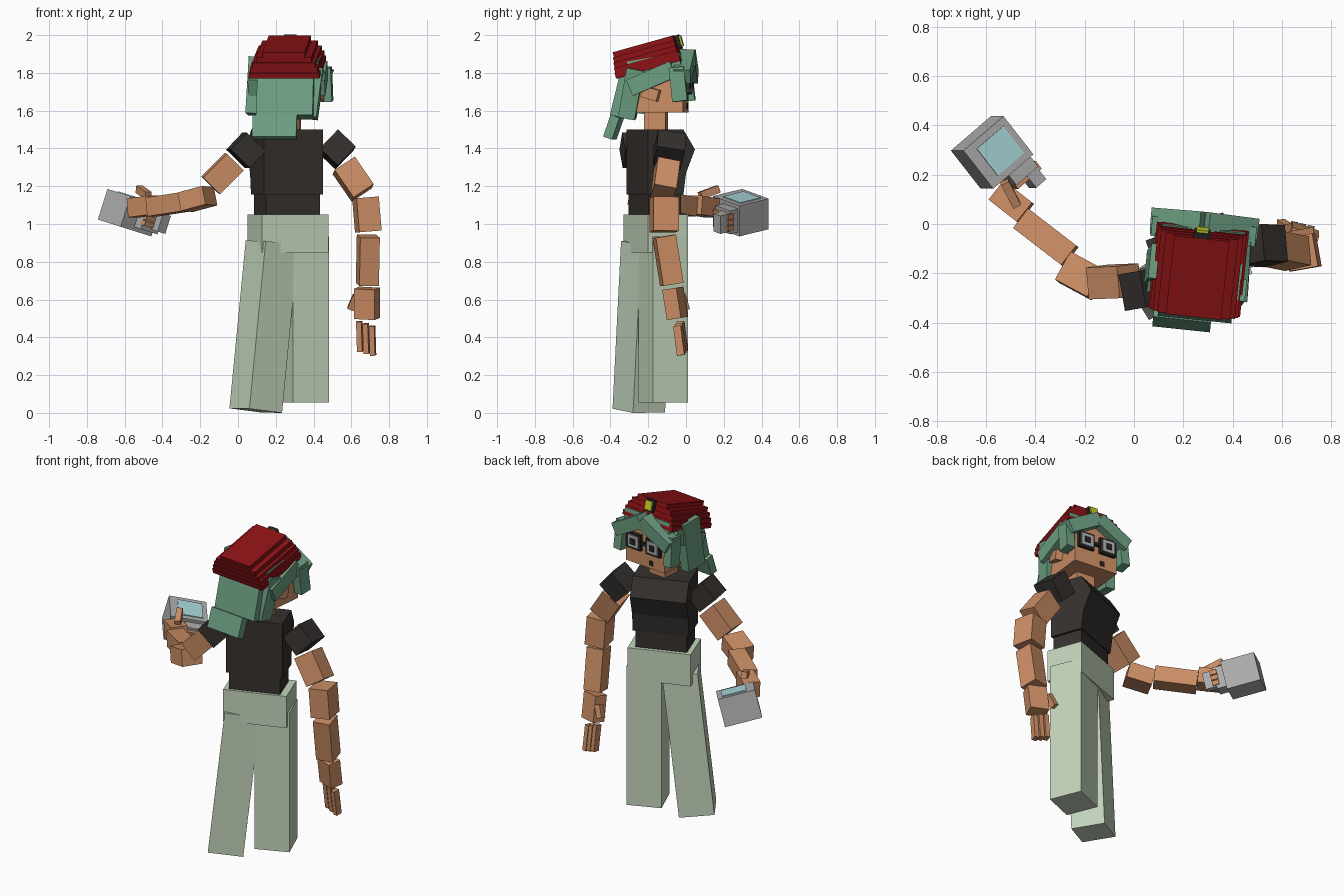
import bpy, bmesh
from math import radians, cos, sin
from mathutils import Matrix, Vector, Euler

if "Cube" in bpy.data.objects:
    bpy.data.objects.remove(bpy.data.objects["Cube"])


def material(name, r, g, b):
    m = bpy.data.materials.new(name)
    m.diffuse_color = (r, g, b, 1)
    m.use_nodes = True
    m.node_tree.nodes["Principled BSDF"].inputs["Base Color"].default_value = m.diffuse_color
    return m


SKIN = material("skin", .60, .27, .13)
HAIR = material("hair_green", .15, .34, .22)
RED = material("hat_red", .26, .006, .008)
SHIRT = material("shirt_black", .035, .03, .027)
PANTS = material("pants_green", .55, .66, .50)
METAL = material("metal", .42, .42, .42)
DARK = material("dark", .02, .02, .02)
GLASS = material("screen_blue", .40, .68, .71)
YELLOW = material("buckle_yellow", .55, .60, .02)


def add(name, bm, mat, matrix):
    me = bpy.data.meshes.new(name)
    bmesh.ops.recalc_face_normals(bm, faces=bm.faces)
    bm.to_mesh(me)
    bm.free()
    me.materials.append(mat)
    ob = bpy.data.objects.new(name, me)
    ob.matrix_world = matrix
    bpy.context.collection.objects.link(ob)
    return ob


def box(name, loc, size, mat, rot=(0, 0, 0), frame=Matrix()):
    """Box at loc, rotated in degrees, inside an optional parent frame."""
    bm = bmesh.new()
    bmesh.ops.create_cube(bm, size=1)
    bmesh.ops.scale(bm, vec=size, verts=bm.verts)
    r = Euler([radians(a) for a in rot]).to_matrix().to_4x4()
    return add(name, bm, mat, frame @ Matrix.Translation(loc) @ r)


def limb(name, p0, p1, w, d, yaw, mat, frame=Matrix()):
    """Box running from p0 to p1; its width axis lies close to the yaw heading."""
    p0, p1 = Vector(p0), Vector(p1)
    z = (p0 - p1).normalized()
    x = Vector((cos(radians(yaw)), sin(radians(yaw)), 0))
    x = (x - z * x.dot(z)).normalized()
    r = Matrix((x, z.cross(x), z)).transposed().to_4x4()
    bm = bmesh.new()
    bmesh.ops.create_cube(bm, size=1)
    bmesh.ops.scale(bm, vec=(w, d, (p0 - p1).length), verts=bm.verts)
    return add(name, bm, mat, frame @ Matrix.Translation((p0 + p1) / 2) @ r)


# legs and hips
limb("right_leg", (.35, -.12, .935), (.35, -.12, .055), .205, .20, 22, PANTS)
limb("left_leg", (.18, -.205, .90), (.094, -.25, .012), .205, .20, 32, PANTS)
box("hips", (.265, -.16, .95), (.376, .225, .20), PANTS, (0, 0, 20))

# torso: waist and a chest extruded from its side profile
TORSO = Matrix.Translation((.26, -.165, 0)) @ Matrix.Rotation(radians(20), 4, 'Z')
box("waist", (0, 0, 1.10), (.305, .185, .13), SHIRT, frame=TORSO)
bm = bmesh.new()
prof = [(-.1, 1.155), (.1, 1.155), (.115, 1.27), (.165, 1.395), (.1, 1.5), (-.1, 1.5)]
face = bm.faces.new([bm.verts.new((-.167, y, z)) for y, z in prof])
ext = bmesh.ops.extrude_face_region(bm, geom=[face])
bmesh.ops.translate(bm, vec=(.334, 0, 0),
                    verts=[v for v in ext["geom"] if isinstance(v, bmesh.types.BMVert)])
add("chest", bm, SHIRT, TORSO)

# right arm hanging down
limb("right_sleeve", (.475, -.085, 1.44), (.57, -.09, 1.35), .14, .15, 5, SHIRT)
limb("right_upper_arm", (.56, -.10, 1.31), (.66, -.12, 1.165), .13, .12, 5, SKIN)
limb("right_elbow", (.675, -.115, 1.14), (.69, -.115, .96), .12, .135, 10, SKIN)
limb("right_forearm", (.69, -.115, .935), (.685, -.075, .68), .105, .11, 10, SKIN)
limb("right_hand", (.683, -.07, .66), (.683, -.045, .50), .115, .08, -20, SKIN)
limb("right_thumb", (.625, -.02, .62), (.595, 0, .55), .035, .04, 0, SKIN)
for i in range(3):
    x = .642 + .034 * i
    limb(f"right_finger_{i}", (x, -.03 - .008 * i, .485 - .012 * i),
         (x + .005, -.01 - .008 * i, .325 - .01 * i), .028, .04, -10, SKIN)

# left arm reaching forward
limb("left_sleeve", (.085, -.255, 1.435), (0, -.27, 1.345), .14, .15, 10, SHIRT)
limb("left_upper_arm", (-.02, -.23, 1.33), (-.145, -.235, 1.205), .125, .13, 5, SKIN)
limb("left_elbow", (-.15, -.245, 1.15), (-.28, -.175, 1.115), .13, .10, 50, SKIN)
limb("left_forearm", (-.26, -.13, 1.12), (-.455, .02, 1.09), .10, .10, 52, SKIN)
limb("left_hand", (-.44, .045, 1.10), (-.555, .135, 1.085), .10, .10, 52, SKIN)
limb("left_thumb", (-.475, .075, 1.15), (-.525, .17, 1.185), .035, .04, 20, SKIN)

# handheld device: body along its own tilted axes, screen, grip, fingers
up = Vector((.3, .0, .95)).normalized()
u = Vector((cos(radians(38)), sin(radians(38)), 0))
u = (u - up * u.dot(up)).normalized()
DEV = Matrix.Translation((-.575, .29, 1.06)) @ \
    Matrix((u, up.cross(u), up)).transposed().to_4x4()
box("device_body", (0, 0, 0), (.22, .20, .17), METAL, frame=DEV)
box("device_screen", (.01, 0, .086), (.145, .14, .008), GLASS, frame=DEV)
box("device_grip_base", (.04, -.125, 0), (.12, .06, .13), METAL, frame=DEV)
box("device_grip", (.07, -.17, 0), (.055, .10, .10), METAL, frame=DEV)
for i in range(3):
    box(f"left_finger_{i}", (.045, -.155, .035 - .032 * i), (.13, .04, .026),
        SKIN, frame=DEV)

# head
HEAD = Matrix.Translation((.27, -.15, 0)) @ Matrix.Rotation(radians(-6), 4, 'Z')
box("neck", (0, -.01, 1.55), (.12, .115, .13), SKIN, frame=HEAD)
box("head", (0, .02, 1.72), (.29, .26, .26), SKIN, frame=HEAD)
box("mouth", (-.045, .151, 1.625), (.028, .006, .03), DARK, frame=HEAD)
box("glasses_bridge", (0, .158, 1.735), (.06, .015, .02), DARK, frame=HEAD)
for s, side in ((-1, "left"), (1, "right")):
    x = .073 * s
    box(side + "_eye_frame", (x, .155, 1.735), (.105, .03, .10), DARK, frame=HEAD)
    box(side + "_eye_lens", (x, .166, 1.735), (.08, .02, .075), METAL, frame=HEAD)
    box(side + "_pupil", (x, .172, 1.735), (.035, .02, .035), DARK, frame=HEAD)
    box(side + "_ear", (.155 * s, -.02, 1.69), (.05, .09, .06), SKIN, (-15, 0, -10 * s), HEAD)
    # fringe, side locks and slanted strands
    limb(side + "_fringe", (0, .155, 1.89), (.2 * s, .15, 1.78), .09, .08, 90, HAIR, HEAD)
    limb(side + "_front_lock", (.185 * s, .12, 1.83), (.19 * s, .14, 1.65), .055, .08, 0, HAIR, HEAD)
    limb(side + "_side_strand", (.165 * s, .10, 1.82), (.175 * s, -.13, 1.72), .06, .09, 0, HAIR, HEAD)
limb("left_side_lock", (-.175, -.02, 1.88), (-.19, -.05, 1.58), .06, .14, 0, HAIR, HEAD)
limb("right_side_lock", (.17, -.1, 1.82), (.14, -.15, 1.56), .05, .09, 0, HAIR, HEAD)
box("hair_cap", (0, 0, 1.84), (.34, .28, .09), HAIR, (10, 0, 0), HEAD)
limb("back_hair", (0, -.125, 1.81), (0, -.185, 1.565), .30, .11, 0, HAIR, HEAD)
limb("back_hair_tip", (-.05, -.22, 1.57), (-.05, -.26, 1.455), .235, .05, 0, HAIR, HEAD)

# hat: stacked slabs, each narrower, tipped to the back
HAT = HEAD @ Matrix.Translation((-.005, -.05, 1.885)) @ Matrix.Rotation(radians(15.5), 4, 'X')
for i, w in enumerate((.375, .36, .335, .295, .225)):
    box(f"hat_layer_{i}", (0, 0, -.056 + .028 * i), (w, .355 - .006 * i, .03), RED, frame=HAT)
box("hat_buckle_frame", (0, .172, .035), (.065, .03, .07), DARK, frame=HAT)
box("hat_buckle", (0, .182, .035), (.05, .03, .055), YELLOW, frame=HAT)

====

Please reproduce the lines from the line with "1.205), .125, .13, 5, SKIN)" to the line with "1.185), .035, .04, 20, SKIN)", both ends included, exactly as they appear above.

limb("left_upper_arm", (-.02, -.23, 1.33), (-.145, -.235, 1.205), .125, .13, 5, SKIN)
limb("left_elbow", (-.15, -.245, 1.15), (-.28, -.175, 1.115), .13, .10, 50, SKIN)
limb("left_forearm", (-.26, -.13, 1.12), (-.455, .02, 1.09), .10, .10, 52, SKIN)
limb("left_hand", (-.44, .045, 1.10), (-.555, .135, 1.085), .10, .10, 52, SKIN)
limb("left_thumb", (-.475, .075, 1.15), (-.525, .17, 1.185), .035, .04, 20, SKIN)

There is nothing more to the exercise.